═════ Stored data
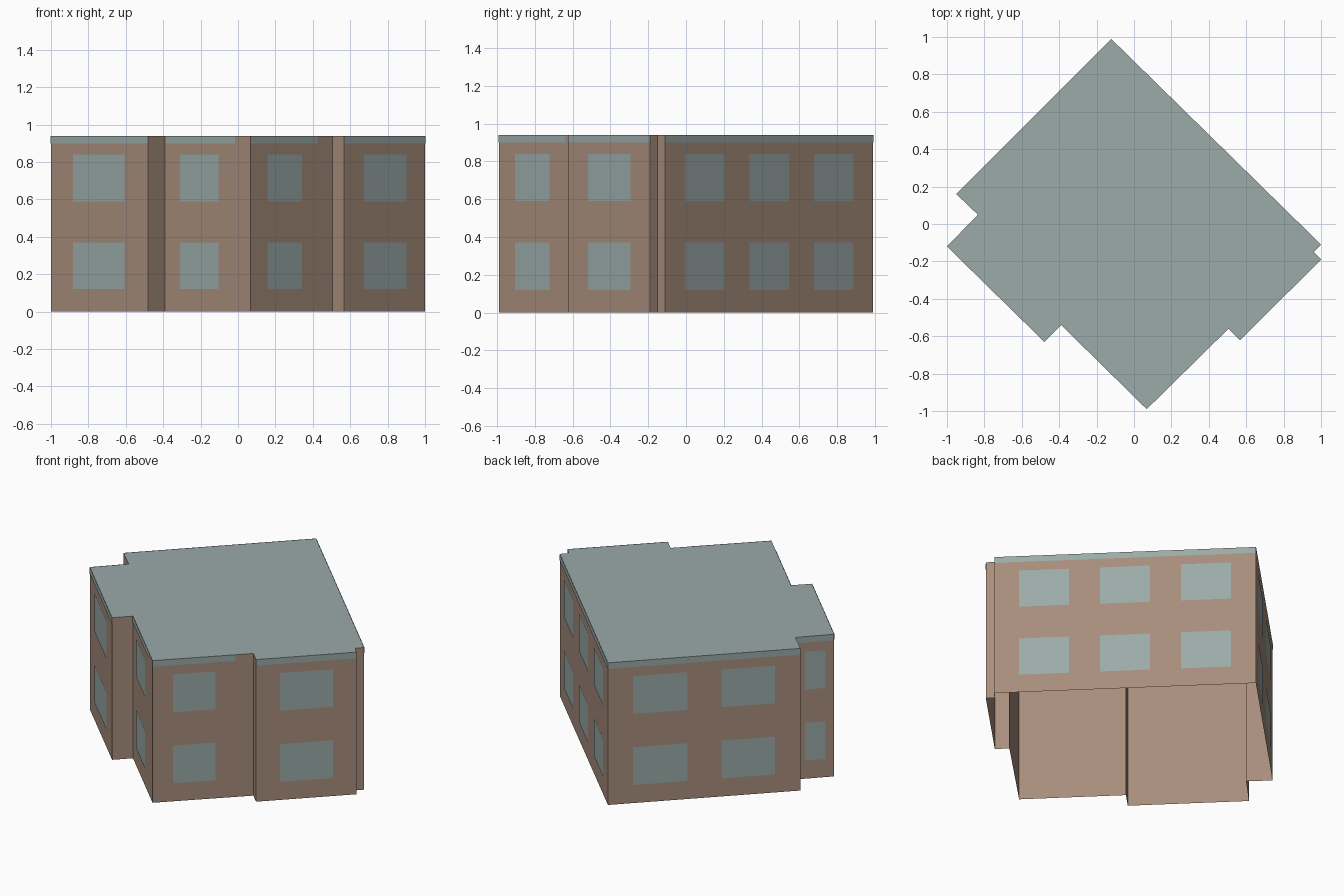
import bpy
import bmesh
from mathutils import Vector

cube = bpy.data.objects.get("Cube")
if cube:
    bpy.data.objects.remove(cube)


def make_material(name, color):
    mat = bpy.data.materials.new(name)
    mat.use_nodes = True
    mat.diffuse_color = color
    mat.node_tree.nodes["Principled BSDF"].inputs["Base Color"].default_value = color
    return mat


brick = make_material("brown_brick", (0.39, 0.27, 0.203, 1))
slate = make_material("grey_green_slate", (0.325, 0.405, 0.395, 1))

HEIGHT = 0.94
TRIM_BOTTOM = 0.90
WINDOW_ROWS = [(0.12, 0.37), (0.59, 0.84)]
PLATE_OFFSET = 0.002

# Each wall: start corner, trim reach along the wall, window spans along the wall
WALLS = [
    ((-1.0, -0.12), 1, [(0.23, 0.76)]),
    ((-0.48, -0.63), 0, []),
    ((-0.39, -0.54), 0.82, [(0.18, 0.625)]),
    ((0.068, -0.99), 0.82, [(0.2, 0.625)]),
    ((0.505, -0.56), 0, []),
    ((0.567, -0.622), 1, [(0.24, 0.765)]),
    ((1.0, -0.19), 0, []),
    ((0.962, -0.15), 0, []),
    ((1.0, -0.11), 1, [(0.095, 0.285), (0.405, 0.595), (0.715, 0.905)]),
    ((-0.122, 0.99), 1, [(0.13, 0.412), (0.589, 0.868)]),
    ((-0.95, 0.16), 0, []),
    ((-0.835, 0.05), 1, [(0.25, 0.77)]),
]
corners = [Vector(wall[0]) for wall in WALLS]


def add_object(name, bm, mat):
    mesh = bpy.data.meshes.new(name)
    bm.to_mesh(mesh)
    bm.free()
    mesh.materials.append(mat)
    obj = bpy.data.objects.new(name, mesh)
    bpy.context.collection.objects.link(obj)


def add_panel(bm, index, span, levels, offset=0.0):
    """Add an upright rectangle on one wall, pushed outward by the offset."""
    start, end = corners[index], corners[(index + 1) % len(corners)]
    along = (end - start).normalized()
    outward = Vector((along.y, -along.x)) * offset
    a, b = [start.lerp(end, u) + outward for u in span]
    low, high = levels
    bm.faces.new([bm.verts.new((p.x, p.y, z))
                  for p, z in ((a, low), (b, low), (b, high), (a, high))])


walls, windows, trim = bmesh.new(), bmesh.new(), bmesh.new()
for i, (_, trim_reach, spans) in enumerate(WALLS):
    add_panel(walls, i, (0, 1), (0, HEIGHT))
    if trim_reach:
        add_panel(trim, i, (0, trim_reach), (TRIM_BOTTOM, HEIGHT), PLATE_OFFSET)
    for span in spans:
        for levels in WINDOW_ROWS:
            add_panel(windows, i, span, levels, PLATE_OFFSET)

# Brick shell, open underneath, with window and trim plates
bmesh.ops.remove_doubles(walls, verts=walls.verts[:], dist=0.0001)
add_object("walls", walls, brick)
add_object("windows", windows, slate)
add_object("roof_trim", trim, slate)

# Flat roof following the stepped footprint
roof = bmesh.new()
roof.faces.new([roof.verts.new((p.x, p.y, HEIGHT)) for p in corners])
add_object("flat_roof", roof, slate)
══════════
#### [Problem statement]
Which lines above include the string "along"? Show them.

#### [Solution to this problem]
# Each wall: start corner, trim reach along the wall, window spans along the wall
    along = (end - start).normalized()
    outward = Vector((along.y, -along.x)) * offset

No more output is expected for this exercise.